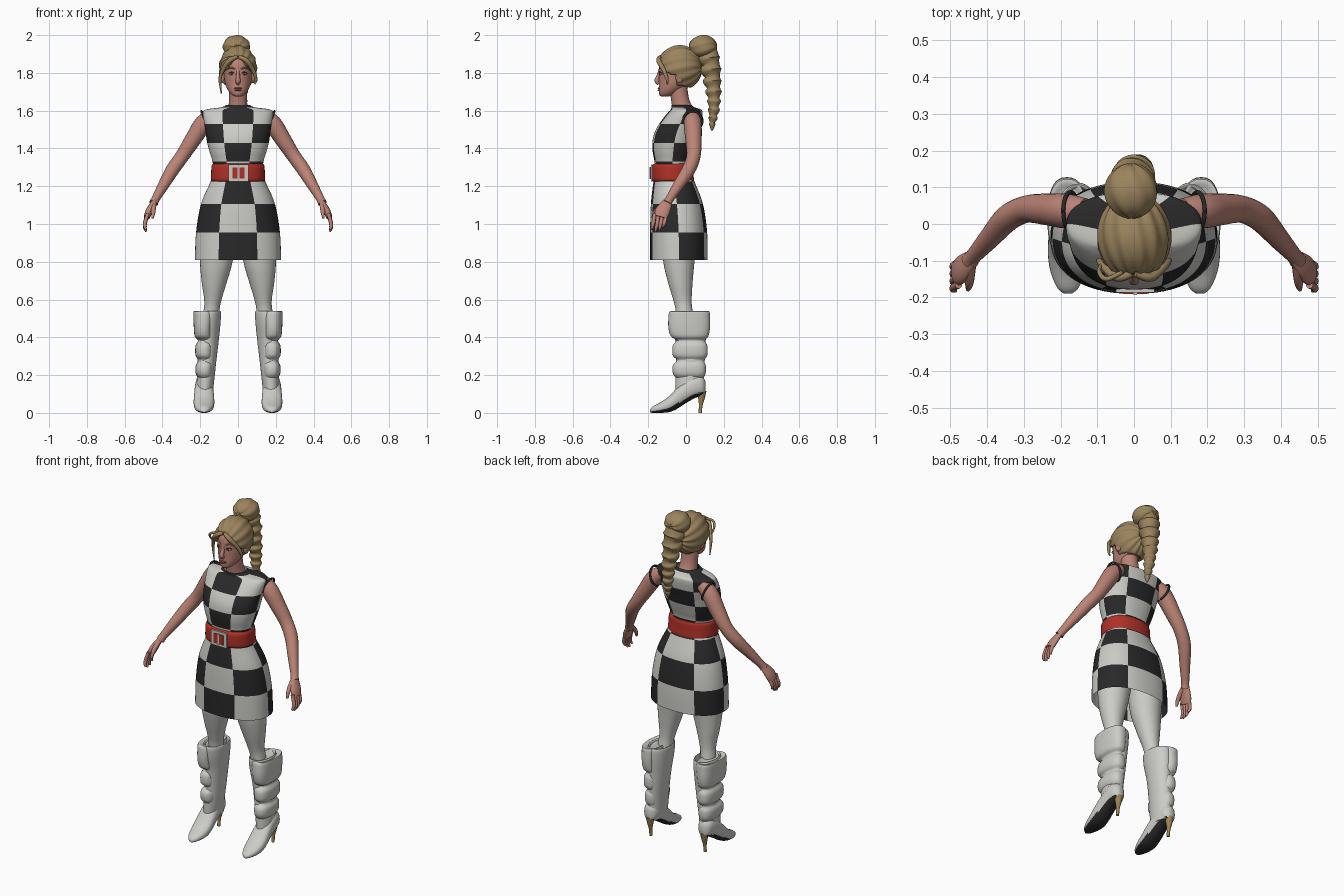
import bpy, bmesh, math
from mathutils import Vector, Matrix


def material(name, rgb):
    m = bpy.data.materials.new(name)
    m.diffuse_color = (*rgb, 1)
    return m


SKIN = material("skin", (0.50, 0.23, 0.18))
HAIR = material("blonde hair", (0.33, 0.23, 0.11))
WHITE = material("off white", (0.60, 0.60, 0.57))
BLACK = material("black", (0.022, 0.022, 0.022))
RED = material("belt red", (0.43, 0.03, 0.02))
LIPS = material("lips", (0.36, 0.10, 0.09))
BROWN = material("brown", (0.10, 0.055, 0.03))
TAN = material("heel tan", (0.36, 0.23, 0.09))


def smooth(keys, n):
    """Catmull-Rom interpolation of tuples, n steps between keys."""
    out = []
    for i in range(len(keys) - 1):
        p0, p1, p2, p3 = (keys[min(max(i + k, 0), len(keys) - 1)] for k in (-1, 0, 1, 2))
        for s in range(n):
            t = s / n
            out.append(tuple(0.5 * (2 * b + (c - a) * t + (2 * a - 5 * b + 4 * c - d) * t * t
                                    + (3 * b - a - 3 * c + d) * t ** 3)
                             for a, b, c, d in zip(p0, p1, p2, p3)))
    return out + [tuple(keys[-1])]


def finish(bm, name, mats, angle=50):
    me = bpy.data.meshes.new(name)
    bm.to_mesh(me)
    bm.free()
    ob = bpy.data.objects.new(name, me)
    bpy.context.collection.objects.link(ob)
    for m in mats:
        me.materials.append(m)
    bpy.ops.object.select_all(action='DESELECT')
    bpy.context.view_layer.objects.active = ob
    ob.select_set(True)
    bpy.ops.object.shade_smooth_by_angle(angle=math.radians(angle))
    return ob


def skin(name, rings, mats, rule=None, caps=True):
    """Join rings of points into a surface; rule(i, j, face) picks the material."""
    bm = bmesh.new()
    vs = [[bm.verts.new(p) for p in r] for r in rings]
    n, made = len(rings[0]), []
    for i in range(len(vs) - 1):
        for j in range(n):
            k = (j + 1) % n
            made.append((i, j, bm.faces.new((vs[i][j], vs[i][k], vs[i + 1][k], vs[i + 1][j]))))
    if caps:
        bm.faces.new(vs[0])
        bm.faces.new(vs[-1])
    bmesh.ops.recalc_face_normals(bm, faces=bm.faces)
    if rule:
        for i, j, f in made:
            f.material_index = rule(i, j, f)
    return finish(bm, name, mats)


def oval(cx, a, yf, yb, z, seg, p=2.0):
    """Horizontal ring starting at the front."""
    cy, b, pts = (yf + yb) / 2, (yb - yf) / 2, []
    for j in range(seg):
        t = 2 * math.pi * j / seg
        s, c = math.sin(t), math.cos(t)
        pts.append((cx + a * math.copysign(abs(s) ** (2 / p), s),
                    cy - b * math.copysign(abs(c) ** (2 / p), c), z))
    return pts


def column(name, keys, mats, seg=32, n=4, p=2.0, rule=None, caps=True):
    """Keys are (centre x, half width, front y, back y, z)."""
    return skin(name, [oval(*k, seg, p) for k in smooth(keys, n)], mats, rule, caps)


def tube(name, keys, mat, seg=16, n=5, flat=1.0):
    """Sweep along (x, y, z, radius); flat squeezes the section."""
    pts = smooth(keys, n)
    rings = []
    for i, q in enumerate(pts):
        d = (Vector(pts[min(i + 1, len(pts) - 1)][:3]) - Vector(pts[max(i - 1, 0)][:3])).normalized()
        u = Vector((0, 1, 0)).cross(d).normalized()
        v = d.cross(u)
        rings.append([Vector(q[:3]) + q[3] * (flat * math.cos(a) * u + math.sin(a) * v)
                      for a in (2 * math.pi * j / seg for j in range(seg))])
    return skin(name, rings, [mat])


def ball(name, c, r, mat, u=32, v=20, ripple=0.0, waves=9, cut=None):
    """Ellipsoid with poles along y, optional strand ripples and trimmed faces."""
    bm = bmesh.new()
    bmesh.ops.create_uvsphere(bm, u_segments=u, v_segments=v, radius=1,
                              matrix=Matrix.Rotation(math.pi / 2, 4, 'X'))
    for w in bm.verts:
        k = 1 + ripple * math.sin(waves * math.atan2(w.co.x, w.co.z) + 3 * w.co.y)
        w.co = Vector((c[i] + w.co[i] * r[i] * k for i in range(3)))
    if cut:
        bmesh.ops.delete(bm, geom=[f for f in bm.faces if cut(f.calc_center_median())], context='FACES')
    return finish(bm, name, [mat], 60)


# Checked dress
ROWS = (0.955, 1.105, 1.225, 1.33, 1.43, 1.53)


def check(i, j, f):
    z = f.calc_center_median().z
    if z > 1.618:
        return 1
    t = (j + 0.5) * 6
    t = min(t, 360 - t)
    col = sum(t > b for b in (24, 90, 152))
    return 1 - (sum(z > b for b in ROWS) + col) % 2


DRESS = [(0, .228, -.190, .115, .81), (0, .222, -.190, .112, .955), (0, .196, -.186, .09, 1.105),
         (0, .145, -.172, .045, 1.225), (0, .130, -.165, .025, 1.275), (0, .135, -.167, .025, 1.33),
         (0, .150, -.176, .04, 1.38), (0, .163, -.178, .055, 1.43), (0, .171, -.168, .067, 1.48),
         (0, .178, -.142, .08, 1.53), (0, .185, -.100, .087, 1.585), (0, .170, -.080, .08, 1.606),
         (0, .088, -.078, .045, 1.618), (0, .062, -.078, .03, 1.63)]
column("dress", DRESS, [WHITE, BLACK], 60, 5, 2.25, check, False)

# Belt and buckle
column("belt", [(0, .130, -.165, .035, 1.222), (0, .143, -.180, .042, 1.232), (0, .142, -.182, .038, 1.27),
                (0, .140, -.180, .036, 1.308), (0, .130, -.165, .03, 1.32)], [RED], 48, 3, 2.25)


def plate(name, w, h, y, mat, z=1.27):
    bm = bmesh.new()
    bmesh.ops.create_cube(bm, size=1, matrix=Matrix.Translation((0.003, y, z)) @ Matrix.Diagonal((w, .009, h, 1)))
    finish(bm, name, [mat], 30)


plate("buckle", .105, .088, -.182, WHITE)
plate("buckle_centre", .062, .058, -.186, RED)
plate("buckle_bar", .010, .062, -.189, WHITE)

# Neck and head
tube("neck", [(0, -.01, 1.58, .062), (0, -.025, 1.63, .05), (0, -.035, 1.68, .047), (0, -.045, 1.75, .05)], SKIN, 24)
column("head", [(0, .014, -.130, -.095, 1.674), (0, .034, -.142, -.06, 1.685), (0, .054, -.144, -.02, 1.71),
                (0, .068, -.143, .02, 1.745), (0, .075, -.144, .045, 1.79), (0, .078, -.143, .055, 1.84),
                (0, .070, -.132, .05, 1.87), (0, .05, -.100, .03, 1.905)], [SKIN], 40, 4)
tube("nose", [(0, -.137, 1.82, .007), (0, -.146, 1.785, .010), (0, -.154, 1.758, .013), (0, -.143, 1.742, .010)], SKIN, 12)
ball("upper_lip", (0, -.142, 1.718, ), (.021, .008, .005), LIPS, 16, 10)
ball("lower_lip", (0, -.142, 1.709), (.018, .008, .005), LIPS, 16, 10)
for s in (-1, 1):
    ball("eye", (s * .033, -.130, 1.795), (.015, .010, .006), WHITE, 16, 10)
    ball("iris", (s * .033, -.137, 1.795), (.006, .005, .006), BROWN, 12, 8)
    tube("eyelid", [(s * .017, -.139, 1.796, .002), (s * .033, -.138, 1.804, .003), (s * .051, -.124, 1.797, .002)], BROWN, 8)
    tube("eyebrow", [(s * .014, -.141, 1.819, .003), (s * .036, -.136, 1.828, .004), (s * .058, -.118, 1.819, .002)], HAIR, 8)
    ball("ear", (s * .080, -.035, 1.775), (.012, .02, .03), SKIN, 16, 10)

# Swept-back hair, bun and plait
cap = ball("hair", (0, -.035, 1.825), (.100, .118, .120), HAIR, 80, 48, .025, 13,
           lambda c: c.z < 1.725 - .2 * (c.y - .02) or (c.y < -.052 and c.z < 1.895 - 1.15 * abs(c.x)))
shell = cap.modifiers.new("thickness", 'SOLIDIFY')
shell.thickness = .012
ball("hair_bun", (-.008, .09, 1.937), (.072, .074, .063), HAIR, 48, 24, .025, 7)
plait = []
for x, y, z, r in [(-.005, .122, 1.875, .060), (0, .132, 1.815, .058), (.005, .140, 1.755, .050), (.01, .146, 1.70, .044),
                   (.014, .148, 1.65, .037), (.017, .147, 1.605, .032), (.02, .143, 1.562, .025), (.022, .139, 1.528, .017)]:
    plait += [(x, y, z + r * .5, r * .78), (x, y, z, r)]
tube("plait", [(-.005, .115, 1.93, .04)] + plait + [(.022, .137, 1.495, .004)], HAIR, 24, 4)
for s, end in ((-1, 1.69), (1, 1.74)):
    tube("front_lock", [(s * .005, -.135, 1.885, .010), (s * .045, -.145, 1.865, .013), (s * .080, -.118, 1.815, .011),
                        (s * .095, -.10, 1.765, .008), (s * .088, -.10, end, .003)], HAIR, 10)
tube("curled_lock", [(-.03, -.13, 1.885, .006), (-.075, -.15, 1.87, .007), (-.095, -.13, 1.84, .006), (-.088, -.105, 1.80, .003)], HAIR, 10)

for s in (1, -1):
    side = "left" if s > 0 else "right"

    # Arm with armhole trim
    tube(side + "_arm", [(s * x, y, z, r) for x, y, z, r in
         [(.13, .035, 1.575, .035), (.182, .035, 1.533, .047), (.24, .04, 1.445, .043), (.295, .04, 1.36, .037),
          (.345, .015, 1.29, .036), (.395, -.04, 1.205, .029), (.435, -.085, 1.135, .022), (.447, -.10, 1.11, .024)]], SKIN, 20)
    bm = bmesh.new()
    ring = [(.173 + .020 * math.cos(a), .035 + .052 * math.sin(a), 1.545 + .052 * math.cos(a))
            for a in (2 * math.pi * k / 24 for k in range(25))]
    bm.free()
    tube(side + "_armhole_trim", [(s * x, y, z, .006) for x, y, z in ring], BLACK, 8, 1)

    # Hand
    tube(side + "_palm", [(s * x, y, z, r) for x, y, z, r in
         [(.438, -.09, 1.13, .020), (.455, -.107, 1.10, .032), (.472, -.125, 1.065, .039), (.483, -.135, 1.035, .034)]],
         SKIN, 16, 4, .48)
    for k in range(4):
        y, drop = -.106 - .020 * k, (.055, .072, .078, .068)[k]
        tube(side + "_finger", [(s * x, yy, z, r) for x, yy, z, r in
             [(.478, y, 1.055, .010), (.491, y - .006, 1.038 - drop * .4, .010),
              (.493, y - .012, 1.038 - drop * .75, .009), (.486, y - .016, 1.038 - drop, .005)]], SKIN, 10, 3)
    tube(side + "_thumb", [(s * x, y, z, r) for x, y, z, r in
         [(.445, -.115, 1.11, .015), (.447, -.145, 1.085, .013), (.449, -.165, 1.06, .011), (.452, -.178, 1.03, .006)]], SKIN, 10, 3)

    # Leg
    column(side + "_leg", [(s * .098, .095, -.13, .07, 1.08), (s * .105, .095, -.13, .065, .95), (s * .115, .086, -.12, .045, .80),
                           (s * .126, .066, -.095, .035, .69), (s * .133, .046, -.068, .03, .60),
                           (s * .14, .042, -.055, .035, .54), (s * .15, .048, -.05, .06, .42)], [WHITE])

    # Boot shaft, with slouched folds on the outer side
    column(side + "_boot_shaft", [(s * .178, .044, -.055, .098, .10), (s * .171, .047, -.055, .095, .19),
                                  (s * .163, .050, -.052, .10, .29), (s * .157, .056, -.058, .105, .39),
                                  (s * .154, .061, -.075, .112, .47), (s * .152, .062, -.080, .112, .53),
                                  (s * .150, .054, -.068, .10, .535), (s * .148, .046, -.06, .08, .48)], [WHITE], 36)
    folds = [(.170, .030, -.04, .085, .175), (.178, .045, -.068, .103, .205), (.178, .046, -.070, .105, .25),
             (.174, .036, -.048, .095, .278), (.179, .046, -.070, .113, .305), (.179, .046, -.070, .113, .355),
             (.174, .038, -.050, .100, .383), (.182, .047, -.080, .118, .405), (.184, .050, -.093, .127, .45),
             (.182, .054, -.093, .127, .505), (.182, .052, -.086, .122, .538), (.178, .036, -.06, .095, .53)]
    column(side + "_boot_folds", [(s * k[0],) + k[1:] for k in folds], [WHITE], 36, 4, 2.5)

    # Boot foot with black sole: (y, bottom, top, half width)
    foot = smooth([(-.190, .002, .018, .010), (-.175, 0, .034, .028), (-.135, 0, .056, .046), (-.09, .004, .088, .054),
                   (-.05, .020, .130, .054), (0, .052, .175, .050), (.05, .080, .20, .046), (.088, .092, .19, .036),
                   (.104, .102, .165, .014)], 4)
    skin(side + "_boot_foot",
         [[(s * .180 + w * math.cos(a), y, (b + t) / 2 + (t - b) / 2 * math.copysign(abs(math.sin(a)) ** .8, math.sin(a)))
           for a in (2 * math.pi * j / 32 for j in range(32))] for y, b, t, w in foot],
         [WHITE, BLACK], lambda i, j, f: int(f.normal.z < -.45))
    tube(side + "_boot_heel", [(s * .18, .082, .115, .026), (s * .18, .082, .08, .018), (s * .18, .078, .04, .010),
                               (s * .18, .075, .0, .009)], TAN, 12, 4)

*-*-*

__What you need to do__. Scan the lines above for "caps", then copy every one that has it.

__Answer area__.
def skin(name, rings, mats, rule=None, caps=True):
    if caps:
def column(name, keys, mats, seg=32, n=4, p=2.0, rule=None, caps=True):
    return skin(name, [oval(*k, seg, p) for k in smooth(keys, n)], mats, rule, caps)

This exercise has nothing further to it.